When one comes forward about being a victim of sexual assault one question that goes without asking, among other absurd questions, is “what were you wearing?” It is one of the many ways people place blame on those who have experienced assault, and it represents how ignorant many of us are about the issue. As I looked at the clothes on display at the What Were You Wearing Exhibit on campus early last month, I couldn’t help but wonder how many more ideas about sexual assault I had to unlearn. I was terrified enough when I found out that one in five students on campus had experienced a form of sexual assault, but nothing terrified me more than my preconceived notions of assault and harassment. Worse than all the above was learning that people watched their friends become bystanders or heard them say “you’re overreacting” as they consoled those accused of sexual assault. What is sexual assault? What fosters an environment that tolerates it, and why are victims made to believe that it is their fault?

The Merriam-Webster dictionary defines sexual assault as illegal sexual contact that usually involves force upon a person without consent or is inflicted upon a person who is incapable of giving consent (as because of age or physical or mental incapacity) or who places the assailant (such as a doctor) in a position of trust or authority. In other words, if person A refuses to engage in any sexual contact, or is not in a state to say yes or no, but person B goes ahead to touch them inappropriately, kiss, or have sexual intercourse with them, then person A has been sexually assaulted. (Yes, it was worth repeating). What, then, creates an environment where such unlawful acts seem licit?

To begin with, gender roles and stereotypes play a big part in allowing for sexual assault and harassment. From an early age, boys and girls are taught to approach situations differently. Boys are brought up to believe that they are go getters. They are strong, brave, and courageous. Girls are vulnerable, shy, and needy; in need of protection, attention, and affection. Girls are taught shame and submission; cover yourself, sit like this, and don’t forget to lower your tone when you speak. When a person [man in many cases] with a significant role in community is accused of rape, it is untrue because he simply could not have done this. When a girl speaks up about being touched inappropriately, she is overreacting. And, when a third party refuses to be just another bystander, they are labeled just another angry feminist. It is no wonder, therefore, that when one feels a sense of pride after having fulfilled one’s pleasures, knowing well that it is something they can easily get away with, the other feels ashamed and blames herself for someone else’s actions.

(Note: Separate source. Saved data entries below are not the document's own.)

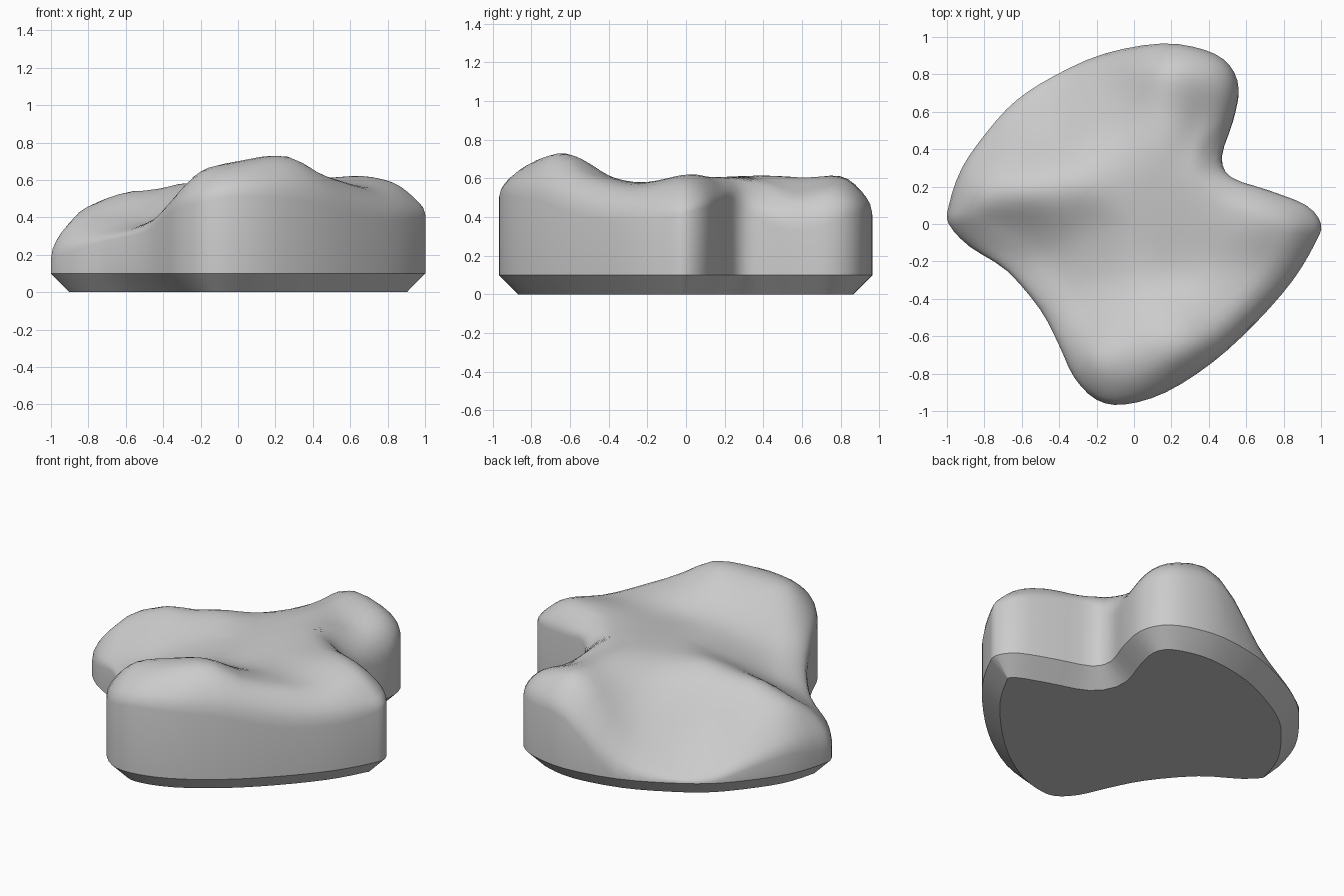
import bpy
import bmesh
import math
from mathutils import Vector
from mathutils.geometry import interpolate_bezier

cube = bpy.data.objects.get("Cube")
if cube:
    bpy.data.objects.remove(cube, do_unlink=True)

# Rock footprint, clockwise from the back: x, y, height of the upright wall
RIM = [
    (.15, .965, .4), (.38, .93, .42), (.51, .85, .41), (.56, .72, .36),
    (.53, .55, .33), (.47, .36, .4), (.52, .25, .5), (.72, .18, .47),
    (.92, .1, .45), (1, 0, .42), (.97, -.1, .4), (.85, -.3, .38),
    (.65, -.53, .4), (.42, -.74, .48), (.17, -.9, .51), (-.05, -.965, .51),
    (-.2, -.94, .48), (-.32, -.82, .45), (-.4, -.65, .4), (-.5, -.46, .32),
    (-.68, -.25, .28), (-.88, -.12, .22), (-.99, 0, .18), (-.99, .1, .18),
    (-.92, .3, .22), (-.78, .5, .17), (-.63, .66, .11), (-.43, .79, .11),
    (-.16, .91, .12),
]

# Heights on the crests, saddles and slopes of the top
CRESTS = {
    "front_lobe": [(.15, -.72, .715), (.15, -.58, .715), (.28, -.62, .72), (0, -.7, .7),
                   (-.17, -.72, .66), (-.1, -.87, .64), (.2, -.8, .68), (.4, -.55, .65),
                   (.5, -.4, .6)],
    "saddle": [(.2, -.3, .57), (.5, -.25, .58), (-.1, -.35, .53), (-.3, -.45, .47),
               (-.3, -.65, .56)],
    "left_lobe": [(.65, 0, .62), (.85, 0, .58), (.95, 0, .53), (.75, -.25, .55), (.4, 0, .6)],
    "hollow": [(0, -.18, .55), (-.3, -.22, .45), (-.5, -.2, .37), (-.5, 0, .46),
               (-.25, 0, .52), (-.75, 0, .4)],
    "ridge": [(0, .2, .59), (-.3, .22, .58), (-.6, .18, .535), (-.8, .14, .46),
              (-.94, .07, .37), (-.82, .28, .4)],
    "back_lobe": [(.2, .5, .61), (.15, .8, .6), (.4, .78, .57), (.4, .55, .53),
                  (.1, .35, .61), (.35, .3, .6)],
    "back_slope": [(-.45, .72, .16), (-.65, .53, .24), (-.25, .5, .43), (-.45, .45, .36),
                   (-.15, .8, .3)],
}
POINTS = [Vector(p) for group in CRESTS.values() for p in group]

BASE_HEIGHT = .1     # top of the chamfer under the rock
ROUNDING = .16       # width of the rounded shoulder
STEPS = 3            # samples between rim points
RINGS = 18           # loops from rim to middle


def kernel(a, b):
    return math.sqrt((a.x - b.x) ** 2 + (a.y - b.y) ** 2 + .01)


def solve(matrix, values):
    """Gaussian elimination with row pivoting."""
    rows = [list(row) + [value] for row, value in zip(matrix, values)]
    size = len(rows)
    for col in range(size):
        pivot = max(range(col, size), key=lambda r: abs(rows[r][col]))
        rows[col], rows[pivot] = rows[pivot], rows[col]
        for r in range(size):
            if r != col:
                factor = rows[r][col] / rows[col][col]
                rows[r] = [a - factor * b for a, b in zip(rows[r], rows[col])]
    return [rows[i][size] / rows[i][i] for i in range(size)]


MEAN = sum(p.z for p in POINTS) / len(POINTS)
WEIGHTS = solve([[kernel(a, b) for b in POINTS] for a in POINTS],
                [p.z - MEAN for p in POINTS])


def terrain(place):
    """Smooth height through all the crest points."""
    return MEAN + sum(w * kernel(place, p) for w, p in zip(WEIGHTS, POINTS))


def smooth_loop(points):
    """Closed curve through the points."""
    pts = [Vector(p) for p in points]
    count = len(pts)
    loop = []
    for i in range(count):
        before, a, b, after = (pts[(i + k) % count] for k in (-1, 0, 1, 2))
        loop += interpolate_bezier(a, a + (b - before) / 6, b - (after - a) / 6,
                                   b, STEPS + 1)[:-1]
    return loop


rim = smooth_loop(RIM)
total = len(rim)
for point in rim:
    point.z = max(point.z, BASE_HEIGHT + .005)


def rim_distance(place):
    """Shortest flat distance to the rim."""
    best = 9
    for i, a in enumerate(rim):
        edge = (rim[(i + 1) % total] - a).to_2d()
        offset = (place - a).to_2d()
        along = max(0, min(1, offset.dot(edge) / edge.length_squared))
        best = min(best, (offset - edge * along).length)
    return best


def top_point(rim_point, scale):
    """Point on the rounded top, along the line from the middle to the rim."""
    place = rim_point * scale
    near = min(1, rim_distance(place) / ROUNDING)
    shoulder = math.sqrt(max(0, 1 - (1 - near) ** 2))
    low = rim_point.z
    place.z = max(BASE_HEIGHT + .005, low + (terrain(place) - low) * shoulder)
    return place


def inset_point(i):
    """Foot of the chamfer, moved inwards from the rim."""
    tangent = (rim[(i + 2) % total] - rim[i - 2]).to_2d().normalized()
    return Vector((rim[i].x + tangent.y * BASE_HEIGHT, rim[i].y - tangent.x * BASE_HEIGHT, 0))


# Loops from the foot, over the wall, to the middle of the top
loops = [[inset_point(i) for i in range(total)],
         [Vector((p.x, p.y, BASE_HEIGHT)) for p in rim],
         [p.copy() for p in rim]]
for ring in range(1, RINGS):
    scale = 1 - (ring / RINGS) ** 1.6
    loops.append([top_point(p, scale) for p in rim])

bm = bmesh.new()
rings = [[bm.verts.new(p) for p in loop] for loop in loops]
for lower, upper in zip(rings, rings[1:]):
    for i in range(total):
        j = (i + 1) % total
        bm.faces.new((lower[i], lower[j], upper[j], upper[i]))
middle = bm.verts.new((0, 0, terrain(Vector())))
for i in range(total):
    bm.faces.new((rings[-1][i], rings[-1][(i + 1) % total], middle))
bm.faces.new(rings[0])
bmesh.ops.recalc_face_normals(bm, faces=bm.faces)

mesh = bpy.data.meshes.new("rock")
bm.to_mesh(mesh)
bm.free()
rock = bpy.data.objects.new("rock", mesh)
bpy.context.collection.objects.link(rock)

# Plain grey stone
stone = bpy.data.materials.new("grey_stone")
stone.use_nodes = True
grey = (.6, .6, .6, 1)
stone.diffuse_color = grey
stone.node_tree.nodes["Principled BSDF"].inputs["Base Color"].default_value = grey
mesh.materials.append(stone)

bpy.context.view_layer.objects.active = rock
rock.select_set(True)
bpy.ops.object.shade_smooth_by_angle(angle=math.radians(35))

Secondly, while it is important to acknowledge and celebrate the fact that more and more people are having conversations on sexual assault, it is worth mentioning that people know little about the issue and the weight it holds. The hashtag #MeToo is an example of something worth celebrating. Conversations that belittle one’s story or question the intensity or definition of cases such as rape, however, are not. It is hard to put a label on it. Understable. But when one accuses another of rape, a situation where no consent has been given, and is then alienated by their community, I wonder how much we know about the ideas we believe. We need to educate ourselves and others about an issue such as this before we lose members of our communities to being slaves of the bliss in ignorance. Ignorance is not bliss in this case.

Last, but certainly not least, in case of rape for example, reporting is not necessarily the best response. Many victims are pressured to report their cases as soon as possible. While this may be important for justice to be served, it adds to their burden and responsibility. It makes them even more vulnerable as they fear not being fully supported. Some even need more time to bring themselves to the fact that such an incident would happen to them. All of them need to heal, and the pace at which everyone does so is different. Whether it is reported immediately, or two years after, however, they deserve to be heard, supported, and acted upon by the law. The onus to convict, punish rapists, and hold them accountable for their actions should not only be on victims.

Let us not teach girls shame. Let us also not yield an unforgiving amount of pride in boys. Let us teach boys and girls alike to respect one another, to stand up for each other, and speak up about issues that concern them both. Let us teach them that “No.” is a sentence, but also a statement that holds great value and reflects one’s wishes, and, therefore, should not be refuted or taken with offense. Let us teach boys not to tolerate conversations that demean and objectify girls. Let us teach girls the same. Let us not teach girls hate. Let us teach them to stand not by one another, but for and with each other. Finally, let us not place children in boxes of socially constructed ideas of who and what they should be. It is true, we are built differently, but no one is less able, deserving, or worthy. Our manners could be the same and we could both approach each other with mutual respect.

And, for those who experience sexual assault, it is not their fault. Let us, therefore, build and encourage our communities to be more accepting and supportive, and have enough courage and zeal to speak up in situations where it is clear that one is being harassed.

Let us foster an environment that victimizes victims less, and punishes culprits more.

Uwera often refers to herself as art and artist. She believes that people are not only works of art, but that they are also innately artists - capable of creating & doing beautiful things to make the world a better place. When she’s not thinking about the power of storytelling, or studying (Hi, Mom and Dad), she reads, writes, learns code stuff from her cousin, Dave, and watches This Is Us. Uwera is also almost always down for a hearty, genuine conversation about faith, storytelling, the tech world, women empowerment, and mental health.